Career Articles

Agricultural Worker: Into the lives of people who pick your favorite fruits and vegetables! Take It Up As A Career!

Agricultural Worker

Most of us — and by “us,” I mean urban and suburban consumers like me — don’t usually get to meet the people who pick our apples, oranges or strawberries. So let us have a look in their lives today.

An agricultural worker is someone who works on a farm maintaining crops such as fruits, vegetables, grains, and nuts. Some agricultural workers only tend to livestock. They typically work under the supervision of an agricultural manager where they receive on-the-job training.

How to become an agricultural worker?

There are no set requirements. You’ll need practical farming experience, gained by working as a supervisor, dairy or arable unit manager, or assistant manager. Most farm managers have a qualification in agriculture, like a foundation degree, HND or degree in a subject like agriculture or farm business management.

Agricultural workers typically receive on-the-job training once they are hired. Agricultural workers typically receive on-the-job training. A high school diploma is not needed for most jobs as an agricultural worker; however, a high school diploma typically is needed for animal breeders

What counts as an agricultural worker?

An agricultural worker is someone who works in: farming and rearing animals. growing produce including non-edible crops like bulbs, plants and flowers.

Is farming a good career?

Self-employed farming is a career choice on the decline. This is mainly because the agriculture sector is getting better at producing the same amount of crops with fewer hands and because land, machinery, seed, chemicals and other farming supplies are becoming more expensive

There exist four main branches of agriculture, namely;

  1. Livestock production.
  2. Crop production.
  3. agricultural economics.
  4. agricultural engineering.

The following are examples of types of agricultural workers:

Crop, nursery, and greenhouse farmworkers and laborers do numerous tasks related to growing and harvesting grains, fruits, vegetables, nuts, and other crops. They plant and seed, prune, irrigate, harvest, and pack and load crops for shipment.

Farmworkers also apply pesticides, herbicides, and fertilizers to crops. They repair fences and some farm equipment.

Nursery and greenhouse workers prepare land or greenhouse beds for growing horticultural products such as trees, plants, flowers, and sod. They also plant, water, prune, weed, and spray the plants. They may cut, roll, and stack sod; stake trees; tie, wrap, and pack plants to fill orders; and dig up or move field-grown shrubs and trees.

Farm and ranch animal farmworkers care for live animals, including cattle, sheep, pigs, goats, horses, poultry, finfish, or shellfish. These animals are usually raised to supply meat, fur, skins, feathers, eggs, milk, or honey.

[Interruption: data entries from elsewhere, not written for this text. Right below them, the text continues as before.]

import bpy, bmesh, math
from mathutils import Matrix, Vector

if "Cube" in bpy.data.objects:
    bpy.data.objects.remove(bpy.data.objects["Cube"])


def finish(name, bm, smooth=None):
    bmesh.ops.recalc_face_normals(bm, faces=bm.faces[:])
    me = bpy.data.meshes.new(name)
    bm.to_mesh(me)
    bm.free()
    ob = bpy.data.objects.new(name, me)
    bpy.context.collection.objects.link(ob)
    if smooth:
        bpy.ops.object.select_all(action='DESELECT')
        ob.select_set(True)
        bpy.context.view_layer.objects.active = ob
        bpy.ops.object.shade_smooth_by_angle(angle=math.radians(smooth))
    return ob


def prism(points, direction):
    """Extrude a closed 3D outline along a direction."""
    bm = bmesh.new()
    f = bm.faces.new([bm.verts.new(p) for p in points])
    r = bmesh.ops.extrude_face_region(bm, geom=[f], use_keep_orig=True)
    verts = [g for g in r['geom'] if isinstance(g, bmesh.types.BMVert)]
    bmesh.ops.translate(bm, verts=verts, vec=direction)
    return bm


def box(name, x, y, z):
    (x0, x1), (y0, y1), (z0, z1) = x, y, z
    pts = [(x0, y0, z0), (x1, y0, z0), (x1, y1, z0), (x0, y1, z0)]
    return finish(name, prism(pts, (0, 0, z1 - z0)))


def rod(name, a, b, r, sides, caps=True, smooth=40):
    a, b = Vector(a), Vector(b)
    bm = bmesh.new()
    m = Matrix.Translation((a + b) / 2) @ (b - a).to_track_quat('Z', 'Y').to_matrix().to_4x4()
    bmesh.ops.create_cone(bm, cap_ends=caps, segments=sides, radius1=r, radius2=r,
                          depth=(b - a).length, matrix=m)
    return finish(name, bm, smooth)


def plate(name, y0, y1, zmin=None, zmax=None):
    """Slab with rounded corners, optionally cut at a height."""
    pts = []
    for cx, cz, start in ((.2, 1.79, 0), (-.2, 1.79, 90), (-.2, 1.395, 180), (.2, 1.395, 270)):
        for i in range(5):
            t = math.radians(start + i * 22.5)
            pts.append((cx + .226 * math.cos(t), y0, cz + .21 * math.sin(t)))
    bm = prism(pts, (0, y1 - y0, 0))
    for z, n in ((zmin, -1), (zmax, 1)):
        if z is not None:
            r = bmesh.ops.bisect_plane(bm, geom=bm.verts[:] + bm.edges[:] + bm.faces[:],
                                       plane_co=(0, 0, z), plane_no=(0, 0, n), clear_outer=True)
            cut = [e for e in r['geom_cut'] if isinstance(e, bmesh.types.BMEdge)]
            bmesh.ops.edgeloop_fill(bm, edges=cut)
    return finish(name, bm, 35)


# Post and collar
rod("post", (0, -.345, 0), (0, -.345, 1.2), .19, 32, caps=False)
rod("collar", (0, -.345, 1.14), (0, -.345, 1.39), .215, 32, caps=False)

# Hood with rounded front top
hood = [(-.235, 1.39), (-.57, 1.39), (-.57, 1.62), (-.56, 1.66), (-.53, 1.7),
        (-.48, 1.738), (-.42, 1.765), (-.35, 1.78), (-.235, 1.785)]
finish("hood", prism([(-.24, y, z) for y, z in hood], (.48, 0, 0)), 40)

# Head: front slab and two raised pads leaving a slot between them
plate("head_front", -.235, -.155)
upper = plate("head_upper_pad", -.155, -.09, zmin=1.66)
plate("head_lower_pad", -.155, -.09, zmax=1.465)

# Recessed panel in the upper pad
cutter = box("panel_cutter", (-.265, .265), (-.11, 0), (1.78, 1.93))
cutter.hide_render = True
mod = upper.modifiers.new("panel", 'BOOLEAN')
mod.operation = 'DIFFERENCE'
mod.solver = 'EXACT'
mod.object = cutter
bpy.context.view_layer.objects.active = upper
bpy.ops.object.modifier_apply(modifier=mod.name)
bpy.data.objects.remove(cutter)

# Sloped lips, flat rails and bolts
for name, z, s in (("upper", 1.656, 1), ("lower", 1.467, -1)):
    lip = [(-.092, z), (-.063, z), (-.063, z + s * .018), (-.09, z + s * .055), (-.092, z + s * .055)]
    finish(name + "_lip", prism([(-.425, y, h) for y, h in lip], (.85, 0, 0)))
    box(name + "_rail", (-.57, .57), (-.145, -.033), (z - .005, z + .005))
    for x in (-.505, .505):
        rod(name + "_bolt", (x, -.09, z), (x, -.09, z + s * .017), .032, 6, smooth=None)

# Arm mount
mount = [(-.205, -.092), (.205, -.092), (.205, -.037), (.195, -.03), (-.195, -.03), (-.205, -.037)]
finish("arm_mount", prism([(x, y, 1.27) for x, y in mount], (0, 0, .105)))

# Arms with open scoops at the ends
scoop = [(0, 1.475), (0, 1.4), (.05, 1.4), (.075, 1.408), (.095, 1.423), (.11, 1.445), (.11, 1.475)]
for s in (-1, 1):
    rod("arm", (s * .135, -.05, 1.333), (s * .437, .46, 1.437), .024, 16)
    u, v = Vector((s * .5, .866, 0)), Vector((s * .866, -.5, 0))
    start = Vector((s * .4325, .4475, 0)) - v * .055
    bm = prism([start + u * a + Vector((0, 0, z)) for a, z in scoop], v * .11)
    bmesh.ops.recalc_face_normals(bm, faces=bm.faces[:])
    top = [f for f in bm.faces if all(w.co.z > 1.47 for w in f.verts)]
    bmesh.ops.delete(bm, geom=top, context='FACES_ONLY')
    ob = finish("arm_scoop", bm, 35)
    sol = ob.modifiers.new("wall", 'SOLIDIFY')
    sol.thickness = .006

These farmworkers may feed, herd, brand, weigh, and load animals. They also keep records on animals; examine animals to detect diseases and injuries; and administer medications, vaccinations, or insecticides.

Many workers clean and maintain animal housing areas every day. On dairy farms, animal farmworkers operate milking machines.

Agricultural equipment operators use a variety of farm equipment to plow and sow seeds, as well as maintain and harvest crops. They may use tractors, fertilizer spreaders, balers, combines, threshers, and trucks. These workers also operate machines such as conveyor belts, loading machines, separators, cleaners, and dryers. Workers may make adjustments and minor repairs to equipment.

Animal breeders use their knowledge of genetics and animal science to select and breed animals that will produce offspring with desired traits and characteristics. For example, they breed chickens that lay more eggs, pigs that produce leaner meat, and sheep with more desirable wool. Other animal breeders breed and raise cats, dogs, and other household pets.

To know which animals to breed and when to breed them, animal breeders keep detailed records. Breeders note animals’ health, size and weight, and the amount and quality of the product they produce. Animal breeders also track the traits of animals’ offspring.

Some animal breeders work as consultants for farmers, but others breed and raise their own animals for sale or future breeding. Breeders fix and clean animals’ shelters, feed and water animals, and oversee animals’ health.

Agricultural workers maintain the quality of farms, crops, and livestock by operating machinery and doing physical labor under the supervision of farmers, ranchers, and other agricultural managers.